The mid-90s was a golden age of collectible card games (CCGs). That’s not to say that all of the games were amazing – they weren’t – but there were certainly a lot of games to play. I dabbled in quite a few of them, most notably Star Trek CCG. But one game that is near and dear to my heart for different reasons is Marvel’s OverPower CCG.
I don’t remember when exactly OverPower first wiggled its way into my life, but it was an obvious fit. It combined my love of cards and my love of Marvel comics into one glorious package. That package was a starter deck, most likely the Clobberin’ Time deck if I’m remembering correctly.
There was a big difference between how I approached Star Trek CCG and OverPower. Building a Star Trek deck was like solving a puzzle while reliving your favorite episodes. How do you make the best deck to race your opponent to the finish? OverPower, on the other hand, was more like… well… how do you even play this fucking game?
It’s clear you had a team of characters from the comics – heroes, villains, or some combination of the two. And you fought against your opponent’s team. But how exactly that was accomplished was a mystery to me and my friends. Yes, starter decks came with rulebooks, but those were a little cumbersome for us. Instead, we made it up as we went along using our favorite cards.
OverPower has an odd mix of grand powers from the Marvel Universe and simple everyday objects. Even at the time, it was funny that your deck could contain something like the Power Cosmic itself to attack your opponent, while also utilizing a Lamp Post. Oh, you have a Hand Grenade? Well I’m going to throw a Hot Dog cart at you. And how could anyone forget Manhole Cover?
I mean, if there is one image that can quantify the absurdity of OverPower, Manhole Cover is the one. Why would Spider-Woman of all characters be using a manhole cover? And the art, my god. It looks like she is summoning the weapon instead of actually throwing it. I would be remiss if I didn’t at least mention the absurdity of her proportions as well, a hallmark of the 90s.

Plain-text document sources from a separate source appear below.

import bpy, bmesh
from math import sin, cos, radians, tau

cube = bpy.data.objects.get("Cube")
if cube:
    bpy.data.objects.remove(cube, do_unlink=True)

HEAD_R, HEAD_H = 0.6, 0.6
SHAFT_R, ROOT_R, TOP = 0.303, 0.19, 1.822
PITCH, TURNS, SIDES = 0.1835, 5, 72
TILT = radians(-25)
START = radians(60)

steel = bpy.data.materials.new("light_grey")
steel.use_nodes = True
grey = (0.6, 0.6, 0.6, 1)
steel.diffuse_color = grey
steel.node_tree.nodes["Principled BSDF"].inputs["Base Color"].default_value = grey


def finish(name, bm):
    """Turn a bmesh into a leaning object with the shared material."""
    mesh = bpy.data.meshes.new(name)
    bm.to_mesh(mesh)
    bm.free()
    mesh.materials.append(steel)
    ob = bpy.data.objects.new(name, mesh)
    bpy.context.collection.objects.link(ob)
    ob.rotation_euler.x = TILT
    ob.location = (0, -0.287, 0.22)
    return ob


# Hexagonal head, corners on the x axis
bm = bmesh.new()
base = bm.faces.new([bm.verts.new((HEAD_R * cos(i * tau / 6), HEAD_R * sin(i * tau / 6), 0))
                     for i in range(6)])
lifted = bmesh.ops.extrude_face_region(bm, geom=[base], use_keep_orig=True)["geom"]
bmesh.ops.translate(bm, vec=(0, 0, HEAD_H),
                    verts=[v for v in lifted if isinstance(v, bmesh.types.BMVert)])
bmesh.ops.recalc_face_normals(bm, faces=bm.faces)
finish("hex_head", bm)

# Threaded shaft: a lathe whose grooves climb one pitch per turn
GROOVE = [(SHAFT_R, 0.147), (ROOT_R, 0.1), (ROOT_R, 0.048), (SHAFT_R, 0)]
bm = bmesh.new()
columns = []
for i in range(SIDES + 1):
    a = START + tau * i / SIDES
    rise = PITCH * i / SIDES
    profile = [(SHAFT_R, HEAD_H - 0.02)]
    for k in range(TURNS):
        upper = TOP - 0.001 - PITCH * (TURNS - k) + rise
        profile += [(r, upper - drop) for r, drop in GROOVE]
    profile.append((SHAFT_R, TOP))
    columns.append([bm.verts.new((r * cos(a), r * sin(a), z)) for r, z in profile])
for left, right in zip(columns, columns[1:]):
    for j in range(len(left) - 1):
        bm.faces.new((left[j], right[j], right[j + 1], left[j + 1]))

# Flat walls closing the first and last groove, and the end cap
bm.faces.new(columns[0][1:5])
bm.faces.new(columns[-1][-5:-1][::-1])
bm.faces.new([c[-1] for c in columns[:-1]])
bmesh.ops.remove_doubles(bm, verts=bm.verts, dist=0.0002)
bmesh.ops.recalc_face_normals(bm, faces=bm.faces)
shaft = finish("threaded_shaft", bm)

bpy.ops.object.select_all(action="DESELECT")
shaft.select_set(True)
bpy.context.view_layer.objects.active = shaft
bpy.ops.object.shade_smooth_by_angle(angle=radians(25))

The art of OverPower is questionable, to say the least. There are some nice looking cards, don’t get me wrong, but looking back I’m not sure exactly what was happening behind the scenes. I’m no expert, but a lot of the cards seem to be using early digital artwork and the results are mixed. Or perhaps Fleer/Skybox just wanted to pump something out as quickly as possible to hop onto the CCG bandwagon? It’s hard to say.
But artwork be damned, I ate these cards up. More so than actually playing any games, I collected cards of my favorite characters. At the time, these were characters from the Spider-Man family like Venom and Carnage. But you know, the X-Men were cool as well. Honestly, I was happy with pretty much any character that wasn’t Jubilee.
How I actually acquired cards was a bit of an anomaly, reliant more on availability and the mood of my parents. In fact, I remember most of my OverPower cards came from Media Play, sort of a Best Buy/Barnes & Noble hybrid back in the 90s. For whatever reason, they stocked OverPower cards and it was the perfect opportunity to con my parents into buying me packs.
Another oddity was that Media Play heavily stocked the second OverPower expansion Mission Control. The first expansion, Power Surge, is like a lost relic in time for me. Yes, I have a few cards from the set, but seeing them in the wild just didn’t happen to me. Mission Control, on the other hand, was plentiful and usually what I ended up buying solely due to availability.
Perhaps one indicator that OverPower didn’t have the highest quality control was that the expansions looked and felt different from the base set. The original OverPower cards were smooth and shiny, but the expansions used a matte base for their cards. This meant it was fairly easy to tell from the back (!) of the cards what set it came from. I don’t see how this would have ever been conducive to official tournament play, but that wasn’t anything on my mind at the time. I just wanted those sweet sweet OverPower cards.
Like many things in childhood, OverPower faded away into obscurity as my other hobbies took center stage. But I never forgot how cool I found the game. I specifically remember in high school buying old packs for cheap in bulk, just for the hell of it. It was like breaking down the barrier of youth and diving into the deep end that was never possible. All of a sudden I had everything. All the heroes, all the villains, and it was… fine.
Looking back, as with most things in youth, it wasn’t just the cards themselves that I loved, but OverPower being a centerpiece of hanging out with friends. We would sit on the floor and theorize how to actually play the game. We would show off our new acquisitions and trade for our favorites. It didn’t matter that we never learned how to play or that the art was a bit goofy. It was a shared experience over a shared love of comics and games. That is impossible to replicate and what I appreciate most about OverPower.